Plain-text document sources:
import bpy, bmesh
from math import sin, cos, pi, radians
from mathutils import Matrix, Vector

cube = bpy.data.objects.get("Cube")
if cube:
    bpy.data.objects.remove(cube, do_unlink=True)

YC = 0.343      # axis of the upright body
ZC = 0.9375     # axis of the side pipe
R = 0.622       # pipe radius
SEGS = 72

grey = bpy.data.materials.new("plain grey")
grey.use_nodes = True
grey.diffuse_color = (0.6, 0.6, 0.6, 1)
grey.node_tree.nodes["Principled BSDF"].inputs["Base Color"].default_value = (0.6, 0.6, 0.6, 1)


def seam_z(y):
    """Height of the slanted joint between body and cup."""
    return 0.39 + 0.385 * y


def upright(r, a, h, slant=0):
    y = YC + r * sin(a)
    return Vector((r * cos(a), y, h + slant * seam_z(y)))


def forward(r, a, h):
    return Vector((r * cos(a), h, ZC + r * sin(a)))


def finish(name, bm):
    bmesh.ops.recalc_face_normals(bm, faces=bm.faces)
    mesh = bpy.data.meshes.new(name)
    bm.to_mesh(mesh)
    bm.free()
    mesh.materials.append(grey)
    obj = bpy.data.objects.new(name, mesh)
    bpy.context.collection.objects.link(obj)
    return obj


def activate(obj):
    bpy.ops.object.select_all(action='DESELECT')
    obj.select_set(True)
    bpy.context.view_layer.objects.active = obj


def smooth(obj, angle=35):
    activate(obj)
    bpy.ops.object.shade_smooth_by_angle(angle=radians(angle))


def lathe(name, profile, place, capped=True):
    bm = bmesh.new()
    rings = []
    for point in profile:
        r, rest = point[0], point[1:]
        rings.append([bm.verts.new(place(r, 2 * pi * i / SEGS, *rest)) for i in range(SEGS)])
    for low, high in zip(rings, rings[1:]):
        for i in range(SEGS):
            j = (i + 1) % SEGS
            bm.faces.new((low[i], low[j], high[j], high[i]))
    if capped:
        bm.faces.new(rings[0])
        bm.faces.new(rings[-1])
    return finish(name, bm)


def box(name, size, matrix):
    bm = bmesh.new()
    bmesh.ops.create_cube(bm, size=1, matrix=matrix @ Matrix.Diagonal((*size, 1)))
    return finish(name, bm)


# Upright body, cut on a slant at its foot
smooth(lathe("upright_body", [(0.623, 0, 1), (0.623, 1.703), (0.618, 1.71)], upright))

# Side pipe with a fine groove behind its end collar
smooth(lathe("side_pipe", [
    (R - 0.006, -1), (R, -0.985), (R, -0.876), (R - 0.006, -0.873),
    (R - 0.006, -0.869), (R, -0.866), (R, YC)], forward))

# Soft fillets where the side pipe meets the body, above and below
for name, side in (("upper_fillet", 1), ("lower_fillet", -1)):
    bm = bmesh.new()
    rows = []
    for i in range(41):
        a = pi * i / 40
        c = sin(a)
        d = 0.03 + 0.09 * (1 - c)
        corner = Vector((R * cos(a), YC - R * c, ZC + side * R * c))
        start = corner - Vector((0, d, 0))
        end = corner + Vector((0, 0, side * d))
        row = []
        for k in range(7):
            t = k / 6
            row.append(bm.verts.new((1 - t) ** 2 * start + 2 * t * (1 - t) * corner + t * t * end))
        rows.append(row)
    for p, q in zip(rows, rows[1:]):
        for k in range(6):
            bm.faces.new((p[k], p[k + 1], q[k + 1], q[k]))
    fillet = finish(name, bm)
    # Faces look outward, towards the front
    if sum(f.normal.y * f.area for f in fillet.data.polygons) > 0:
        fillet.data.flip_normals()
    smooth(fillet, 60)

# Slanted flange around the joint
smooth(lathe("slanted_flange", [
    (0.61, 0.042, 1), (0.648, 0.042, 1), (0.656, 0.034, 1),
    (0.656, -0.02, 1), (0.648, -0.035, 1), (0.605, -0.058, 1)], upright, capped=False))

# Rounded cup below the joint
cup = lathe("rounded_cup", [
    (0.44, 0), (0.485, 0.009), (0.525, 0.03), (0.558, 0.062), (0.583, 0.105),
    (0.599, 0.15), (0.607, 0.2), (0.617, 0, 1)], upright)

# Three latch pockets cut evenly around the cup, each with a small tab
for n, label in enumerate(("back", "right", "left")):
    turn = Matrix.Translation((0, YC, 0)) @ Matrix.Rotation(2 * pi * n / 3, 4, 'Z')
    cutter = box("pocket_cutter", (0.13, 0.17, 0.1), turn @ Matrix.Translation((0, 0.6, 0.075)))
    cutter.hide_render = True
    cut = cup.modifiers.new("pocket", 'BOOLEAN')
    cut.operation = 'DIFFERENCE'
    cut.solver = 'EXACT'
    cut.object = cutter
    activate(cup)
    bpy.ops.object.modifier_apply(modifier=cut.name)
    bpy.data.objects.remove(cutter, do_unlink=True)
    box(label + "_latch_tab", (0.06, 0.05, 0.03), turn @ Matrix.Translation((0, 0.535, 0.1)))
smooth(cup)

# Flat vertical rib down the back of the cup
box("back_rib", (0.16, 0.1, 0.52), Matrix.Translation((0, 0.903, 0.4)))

TASK INSTRUCTIONS → Exact retyping of all the entries is required.

YOUR RESPONSE →
import bpy, bmesh
from math import sin, cos, pi, radians
from mathutils import Matrix, Vector

cube = bpy.data.objects.get("Cube")
if cube:
    bpy.data.objects.remove(cube, do_unlink=True)

YC = 0.343      # axis of the upright body
ZC = 0.9375     # axis of the side pipe
R = 0.622       # pipe radius
SEGS = 72

grey = bpy.data.materials.new("plain grey")
grey.use_nodes = True
grey.diffuse_color = (0.6, 0.6, 0.6, 1)
grey.node_tree.nodes["Principled BSDF"].inputs["Base Color"].default_value = (0.6, 0.6, 0.6, 1)


def seam_z(y):
    """Height of the slanted joint between body and cup."""
    return 0.39 + 0.385 * y


def upright(r, a, h, slant=0):
    y = YC + r * sin(a)
    return Vector((r * cos(a), y, h + slant * seam_z(y)))


def forward(r, a, h):
    return Vector((r * cos(a), h, ZC + r * sin(a)))


def finish(name, bm):
    bmesh.ops.recalc_face_normals(bm, faces=bm.faces)
    mesh = bpy.data.meshes.new(name)
    bm.to_mesh(mesh)
    bm.free()
    mesh.materials.append(grey)
    obj = bpy.data.objects.new(name, mesh)
    bpy.context.collection.objects.link(obj)
    return obj


def activate(obj):
    bpy.ops.object.select_all(action='DESELECT')
    obj.select_set(True)
    bpy.context.view_layer.objects.active = obj


def smooth(obj, angle=35):
    activate(obj)
    bpy.ops.object.shade_smooth_by_angle(angle=radians(angle))


def lathe(name, profile, place, capped=True):
    bm = bmesh.new()
    rings = []
    for point in profile:
        r, rest = point[0], point[1:]
        rings.append([bm.verts.new(place(r, 2 * pi * i / SEGS, *rest)) for i in range(SEGS)])
    for low, high in zip(rings, rings[1:]):
        for i in range(SEGS):
            j = (i + 1) % SEGS
            bm.faces.new((low[i], low[j], high[j], high[i]))
    if capped:
        bm.faces.new(rings[0])
        bm.faces.new(rings[-1])
    return finish(name, bm)


def box(name, size, matrix):
    bm = bmesh.new()
    bmesh.ops.create_cube(bm, size=1, matrix=matrix @ Matrix.Diagonal((*size, 1)))
    return finish(name, bm)


# Upright body, cut on a slant at its foot
smooth(lathe("upright_body", [(0.623, 0, 1), (0.623, 1.703), (0.618, 1.71)], upright))

# Side pipe with a fine groove behind its end collar
smooth(lathe("side_pipe", [
    (R - 0.006, -1), (R, -0.985), (R, -0.876), (R - 0.006, -0.873),
    (R - 0.006, -0.869), (R, -0.866), (R, YC)], forward))

# Soft fillets where the side pipe meets the body, above and below
for name, side in (("upper_fillet", 1), ("lower_fillet", -1)):
    bm = bmesh.new()
    rows = []
    for i in range(41):
        a = pi * i / 40
        c = sin(a)
        d = 0.03 + 0.09 * (1 - c)
        corner = Vector((R * cos(a), YC - R * c, ZC + side * R * c))
        start = corner - Vector((0, d, 0))
        end = corner + Vector((0, 0, side * d))
        row = []
        for k in range(7):
            t = k / 6
            row.append(bm.verts.new((1 - t) ** 2 * start + 2 * t * (1 - t) * corner + t * t * end))
        rows.append(row)
    for p, q in zip(rows, rows[1:]):
        for k in range(6):
            bm.faces.new((p[k], p[k + 1], q[k + 1], q[k]))
    fillet = finish(name, bm)
    # Faces look outward, towards the front
    if sum(f.normal.y * f.area for f in fillet.data.polygons) > 0:
        fillet.data.flip_normals()
    smooth(fillet, 60)

# Slanted flange around the joint
smooth(lathe("slanted_flange", [
    (0.61, 0.042, 1), (0.648, 0.042, 1), (0.656, 0.034, 1),
    (0.656, -0.02, 1), (0.648, -0.035, 1), (0.605, -0.058, 1)], upright, capped=False))

# Rounded cup below the joint
cup = lathe("rounded_cup", [
    (0.44, 0), (0.485, 0.009), (0.525, 0.03), (0.558, 0.062), (0.583, 0.105),
    (0.599, 0.15), (0.607, 0.2), (0.617, 0, 1)], upright)

# Three latch pockets cut evenly around the cup, each with a small tab
for n, label in enumerate(("back", "right", "left")):
    turn = Matrix.Translation((0, YC, 0)) @ Matrix.Rotation(2 * pi * n / 3, 4, 'Z')
    cutter = box("pocket_cutter", (0.13, 0.17, 0.1), turn @ Matrix.Translation((0, 0.6, 0.075)))
    cutter.hide_render = True
    cut = cup.modifiers.new("pocket", 'BOOLEAN')
    cut.operation = 'DIFFERENCE'
    cut.solver = 'EXACT'
    cut.object = cutter
    activate(cup)
    bpy.ops.object.modifier_apply(modifier=cut.name)
    bpy.data.objects.remove(cutter, do_unlink=True)
    box(label + "_latch_tab", (0.06, 0.05, 0.03), turn @ Matrix.Translation((0, 0.535, 0.1)))
smooth(cup)

# Flat vertical rib down the back of the cup
box("back_rib", (0.16, 0.1, 0.52), Matrix.Translation((0, 0.903, 0.4)))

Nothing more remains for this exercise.